| Instructions for the task |
Within this material, how many lines have the string "Math" in them? The answer is a number, with nothing added.

| Provided data |
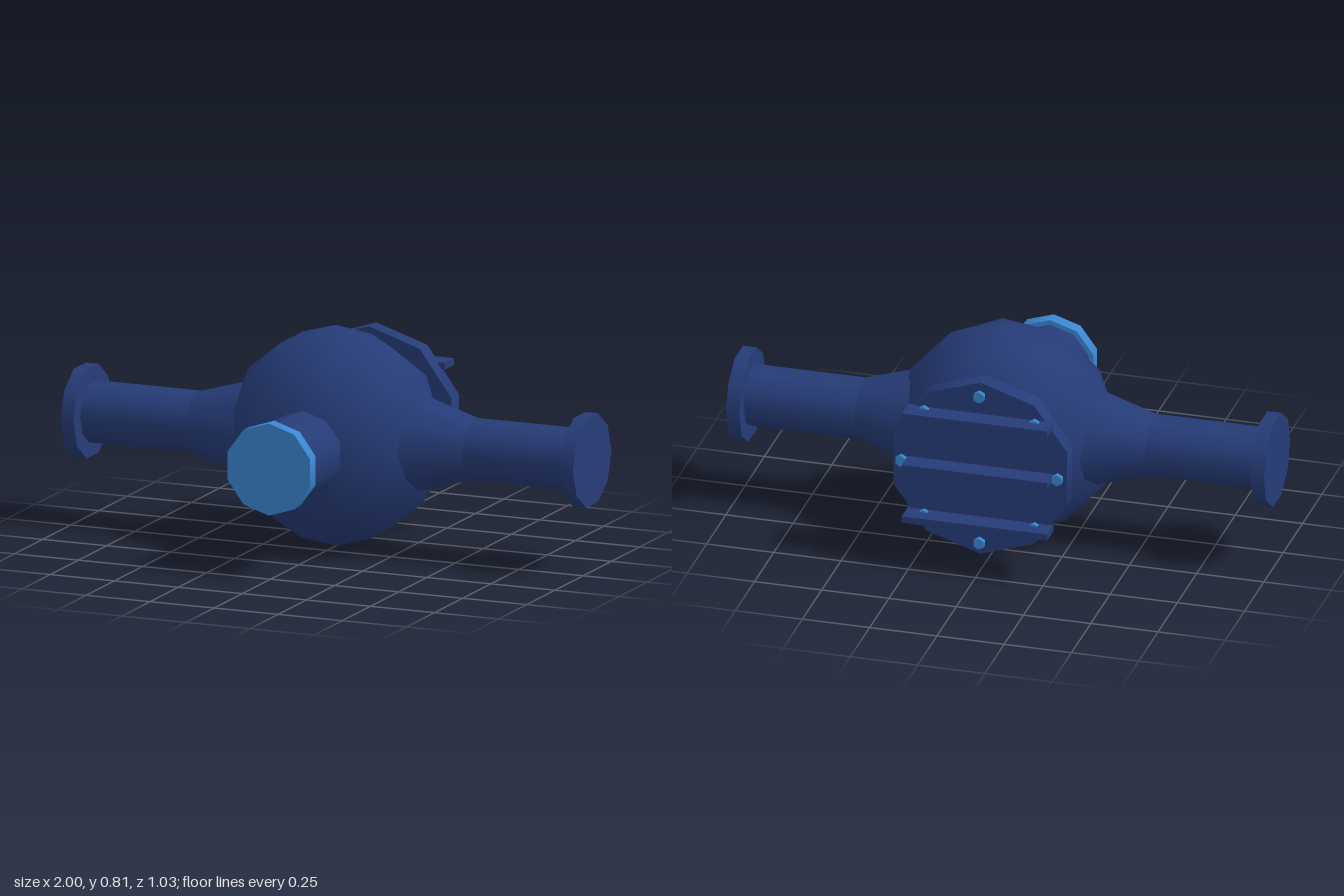
import * as THREE from 'three';

export function createModel() {
  const model = new THREE.Group();
  const darkBlue = new THREE.MeshStandardMaterial({ color: 0x263c78 });
  darkBlue.name = 'dark blue';
  const lightBlue = new THREE.MeshStandardMaterial({ color: 0x3a87d2 });
  lightBlue.name = 'light blue';

  const CY = 0.409, CZ = -0.08; // centre of the housing
  const SIDES = 10;

  const add = (name, geometry, material, x, y, z, parent = model) => {
    const mesh = new THREE.Mesh(geometry, material);
    mesh.name = name;
    mesh.position.set(x, y, z);
    parent.add(mesh);
    return mesh;
  };

  // Cylinder lying along z, from z0 (radius r0) to z1 (radius r1)
  const alongZ = (name, r0, r1, z0, z1, material, x = 0, y = CY, sides = SIDES, parent = model) =>
    add(name, new THREE.CylinderGeometry(r1, r0, z1 - z0, sides).rotateX(Math.PI / 2),
      material, x, y, (z0 + z1) / 2, parent);

  // Cylinder lying along x, from x0 (radius r0) to x1 (radius r1)
  const alongX = (name, r0, r1, x0, x1, parent) =>
    add(name, new THREE.CylinderGeometry(r0, r1, x1 - x0, SIDES).rotateZ(Math.PI / 2),
      darkBlue, (x0 + x1) / 2, 0, 0, parent);

  // Rounded differential housing: a faceted ball with a corner at the top, flattened in z
  const ball = new THREE.IcosahedronGeometry(0.405, 1)
    .rotateZ(-Math.atan(2 / (1 + Math.sqrt(5))))
    .scale(1, 1, 0.81);
  add('housing', ball, darkBlue, 0, CY, CZ);

  // Axle arms, the second turned half a circle
  for (const [name, turn] of [['leftAxle', 0], ['rightAxle', Math.PI]]) {
    const axle = new THREE.Group();
    axle.name = name;
    axle.position.set(0, CY, CZ);
    axle.rotation.y = turn;
    alongX('axleFlare', 0.2, 0.112, 0.24, 0.54, axle);
    alongX('axleTube', 0.112, 0.112, 0.5, 0.96, axle);
    alongX('axleFlange', 0.171, 0.171, 0.95, 1, axle);
    model.add(axle);
  }

  // Input neck and its flange at the front
  alongZ('inputNeck', 0.151, 0.151, 0, 0.47, darkBlue);
  alongZ('inputFlange', 0.169, 0.169, 0.465, 0.515, lightBlue);

  // Rear cover with three cooling ribs
  const cover = new THREE.Group();
  cover.name = 'rearCover';
  model.add(cover);
  alongZ('coverPlate', 0.339, 0.339, -0.438, -0.37, darkBlue, 0, CY, SIDES, cover);
  for (const dy of [-0.204, 0, 0.204]) {
    add('coverRib', new THREE.BoxGeometry(0.54, 0.025, 0.085), darkBlue, 0, CY + dy, -0.4725, cover);
  }

  // Ring of cover bolts
  for (let i = 0; i < 8; i++) {
    const a = (i * Math.PI) / 4;
    alongZ('coverBolt', 0.022, 0.022, -0.463, -0.445, lightBlue,
      0.29 * Math.sin(a), CY + 0.29 * Math.cos(a), 6, cover);
  }

  return model;
}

| Solution to the exercise |
6